An Introduction to ESL in the Workplace: A Professional Development Packet
None, but one does need a general background in ESL principles and Adult learning theory to lead the professional development sessions.
This step by step training resource for developing ESL work-based programs includes agendas, content, participant activities, handouts, transparencies and trainer resources. The workshop series is broken into two sessions each lasting approximately six hours. Some of the topics covered are comparison between ESL and Workplace ESL classes, implementing a Workplace ESL program, evaluation and assessment, class content, contextualized learning, appropriate teaching strategies, and lesson planning.
This professional development module's continued applicability comes from the careful, thorough, and interactive design of the training and from the still relevant content on which the training is based. Since this document was written some things have changed (e.g., the economy, assessment tools and practical applications of the National Reporting System, attitudes toward immigration and immigrant workers), but the teachers, administrators, and employers still need to plan, implement, and evaluate workplace classes and teachers still need to understand the differences and similarities between adult ESL and adult ESL workplace classes and to know how to develop work-centered and worker-centered classes that serve the needs of employers and employees. Drawbacks to this resource are: the need to add newer resources (one reviewer writes "while the resources used in the workshop (e.g., for the readings, jigsaw) continue to be the bedrock resources for the field, others could be added as some" (see below for suggestions); the framework and organization of the package is behavioristic in its approach; trainers should plan more time to conduct each training module;
Some suggestions from reviewers:
Change the listed assessments to reflect changes in the field (e.g., the changes from the original BEST to BEST Plus and BEST Literacy and OVAE's disallowance of Ohio's uniform portfolio assessment for purposes of the National Reporting System). The evaluation for the workshop itself might be made more rigorous. Rewrite the overview by objectives to conform to a conceptual and cognitive approach or leave out.
Further Resources Suggested by Reviewers:
American Management Association. (2001). 2001 AMA survey on workforce testing: Basic skills, job skills, and psychological measurement. New York: Author. Available at http://www.amanet.org/research/pdfs/bjp_2001.pdf CAELA FAQ 20.
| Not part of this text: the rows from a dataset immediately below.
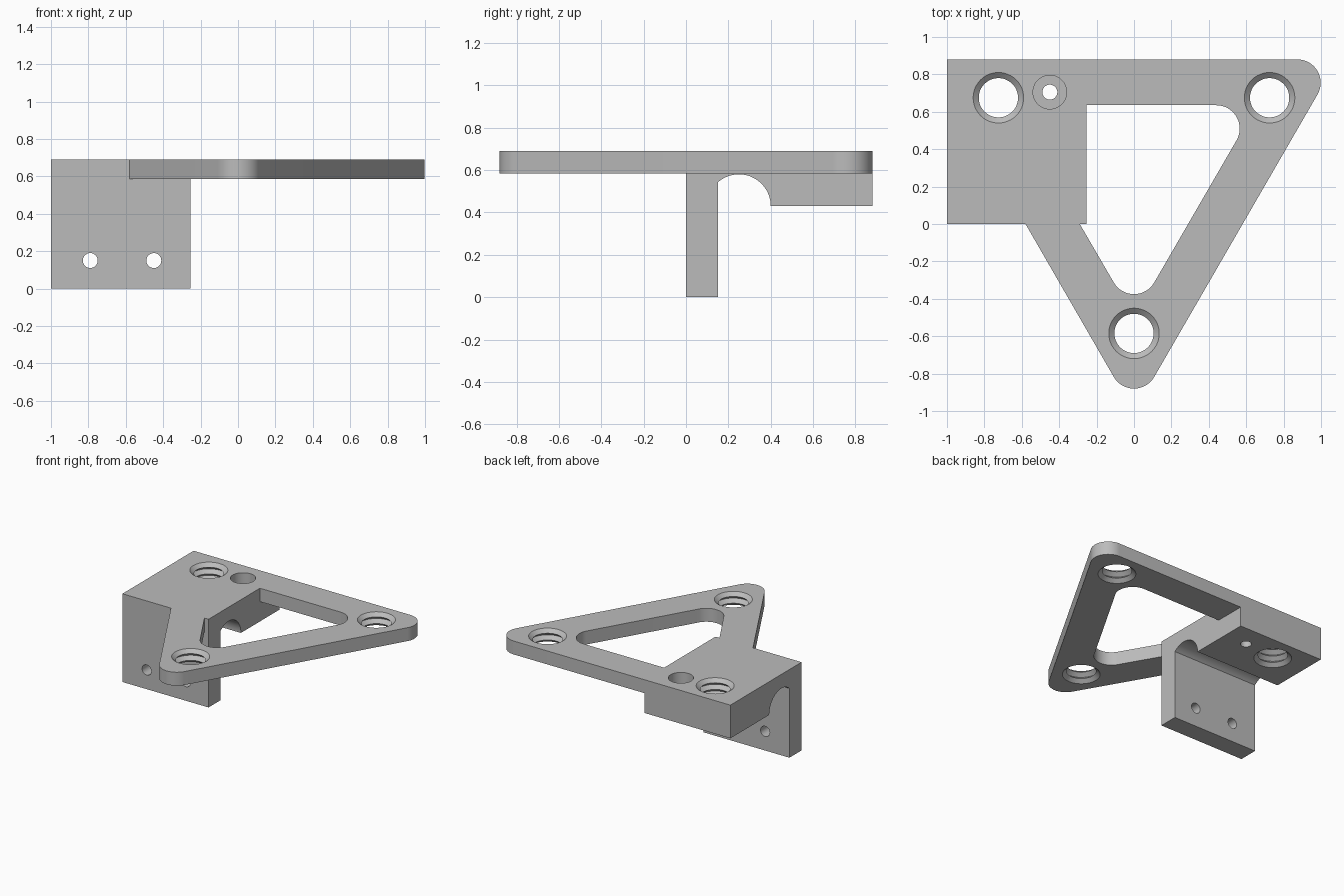
import bpy, bmesh, math
from mathutils import Vector

if "Cube" in bpy.data.objects:
    bpy.data.objects.remove(bpy.data.objects["Cube"], do_unlink=True)

TOP = 0.69
PLATE_BOTTOM = 0.585
SHELF_BOTTOM = 0.43

grey = bpy.data.materials.new("plain grey")
grey.use_nodes = True
grey.diffuse_color = (0.5, 0.5, 0.5, 1)
grey.node_tree.nodes["Principled BSDF"].inputs["Base Color"].default_value = (0.5, 0.5, 0.5, 1)


def make_object(name, bm):
    bmesh.ops.recalc_face_normals(bm, faces=bm.faces)
    mesh = bpy.data.meshes.new(name)
    bm.to_mesh(mesh)
    bm.free()
    mesh.materials.append(grey)
    obj = bpy.data.objects.new(name, mesh)
    bpy.context.collection.objects.link(obj)
    return obj


def arc(cx, cy, r, start, end, steps=20):
    angles = [math.radians(start + (end - start) * i / steps) for i in range(steps + 1)]
    return [(cx + r * math.cos(a), cy + r * math.sin(a)) for a in angles]


def extrude(name, points, offset):
    bm = bmesh.new()
    face = bm.faces.new([bm.verts.new(p) for p in points])
    result = bmesh.ops.extrude_face_region(bm, geom=[face])
    verts = [v for v in result["geom"] if isinstance(v, bmesh.types.BMVert)]
    bmesh.ops.translate(bm, verts=verts, vec=offset)
    return make_object(name, bm)


def lathe(name, profile, origin, axis="Z", segments=48):
    """Closed round solid from (radius, height) pairs."""
    bm = bmesh.new()
    rings = []
    for r, h in profile:
        ring = []
        for i in range(segments):
            a = math.tau * i / segments
            u, v = r * math.cos(a), r * math.sin(a)
            p = (u, v, h) if axis == "Z" else (u, h, v)
            ring.append(bm.verts.new(Vector(p) + Vector(origin)))
        rings.append(ring)
    for low, high in zip(rings, rings[1:]):
        for i in range(segments):
            j = (i + 1) % segments
            bm.faces.new((low[i], low[j], high[j], high[i]))
    bm.faces.new(rings[0])
    bm.faces.new(rings[-1])
    return make_object(name, bm)


def threaded_cutter(x, y, bottom, turns):
    """Screw hole: flared at both faces, ridged between them."""
    major, minor = 0.135, 0.105
    pitch = (TOP - bottom) / turns
    profile = [(major, bottom - 0.05)]
    for i in range(2 * turns + 1):
        profile.append((minor if i % 2 else major, bottom + i * pitch / 2))
    profile.append((major, TOP + 0.05))
    return lathe("thread_cutter", profile, (x, y, 0))


def cut(obj, cutters):
    bpy.ops.object.select_all(action="DESELECT")
    bpy.context.view_layer.objects.active = obj
    obj.select_set(True)
    for cutter in cutters:
        mod = obj.modifiers.new("hole", "BOOLEAN")
        mod.operation = "DIFFERENCE"
        mod.solver = "EXACT"
        mod.object = cutter
        bpy.ops.object.modifier_apply(modifier=mod.name)
        bpy.data.objects.remove(cutter, do_unlink=True)
    bpy.ops.object.shade_smooth_by_angle(angle=math.radians(25))


# Open triangular frame with rounded corners, ending against the bracket
r = 0.125
outline = [(-0.58, 0)]
outline += arc(0, -0.755, r, 210, 330)
outline += arc(0.873, 0.755, r, -30, 90)
outline += [(-0.255, 0.88), (-0.255, 0.635)]
outline += arc(0.44, 0.51, r, 90, -30)
outline += arc(0, -0.25, r, 330, 210)
outline += [(-0.29, 0)]
frame = extrude("triangular_frame", [(x, y, PLATE_BOTTOM) for x, y in outline],
                (0, 0, TOP - PLATE_BOTTOM))
cut(frame, [threaded_cutter(x, y, PLATE_BOTTOM, 2)
            for x, y in ((0, -0.585), (0.725, 0.675))])

# Bracket: upright leg, round relief groove and thick shelf
side = [(0, 0), (0.15, 0)]
side += arc(0.25, SHELF_BOTTOM, 0.15, 131.8, 0, 28)
side += [(0.88, SHELF_BOTTOM), (0.88, TOP), (0, TOP)]
bracket = extrude("mounting_bracket", [(-1, y, z) for y, z in side], (0.745, 0, 0))

# Bracket holes: threaded, counterbored, and two plain ones in the leg
counterbore = lathe("counterbore_cutter",
                    [(0.04, 0.3), (0.04, 0.53), (0.09, 0.53), (0.09, 0.8)],
                    (-0.45, 0.705, 0))
leg_holes = [lathe("leg_hole_cutter", [(0.04, -0.1), (0.04, 0.25)], (x, 0, 0.15), "Y", 32)
             for x in (-0.79, -0.45)]
cut(bracket, [threaded_cutter(-0.725, 0.675, SHELF_BOTTOM, 5), counterbore] + leg_holes)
What are factors to consider when planning for, setting up, and evaluating a workplace program for immigrant workers? Available at http://www.cal.org/caela/esl_resources/faqs.html#twentyMoss, D & Ross-Feldman, L. (2003).
Second language acquisition in adults: From research to practice. Washington, DC: National Center for ESL Literacy Education. Available at http://www.cal.org/caela/esl_resources/digests/SLA.html
Marshall, B. (2002). English that works: Preparing adult English language learners for success in the workforce and community. Washington, DC: National Center for ESL Literacy Education. Available at http://www.cal.org/caela/esl_resources/digests/Englishwks.html
Marshall, B. (2002), Preparing for success: A guide for teaching adult English language learners. McHenry, IL, & Washington, DC: Delta Systems Co., Inc. & Center for Applied Linguistics Tondre-El Zorkani, B. (rev., February 2006).
Charting a course: Responding to the industry-related instructional needs of the limited English proficient: A summary report of finding in response to education rider 82. Houston, TX: Texas Learns. Available at http://www-tcall.tamu.edu/docs/charting06/cover.html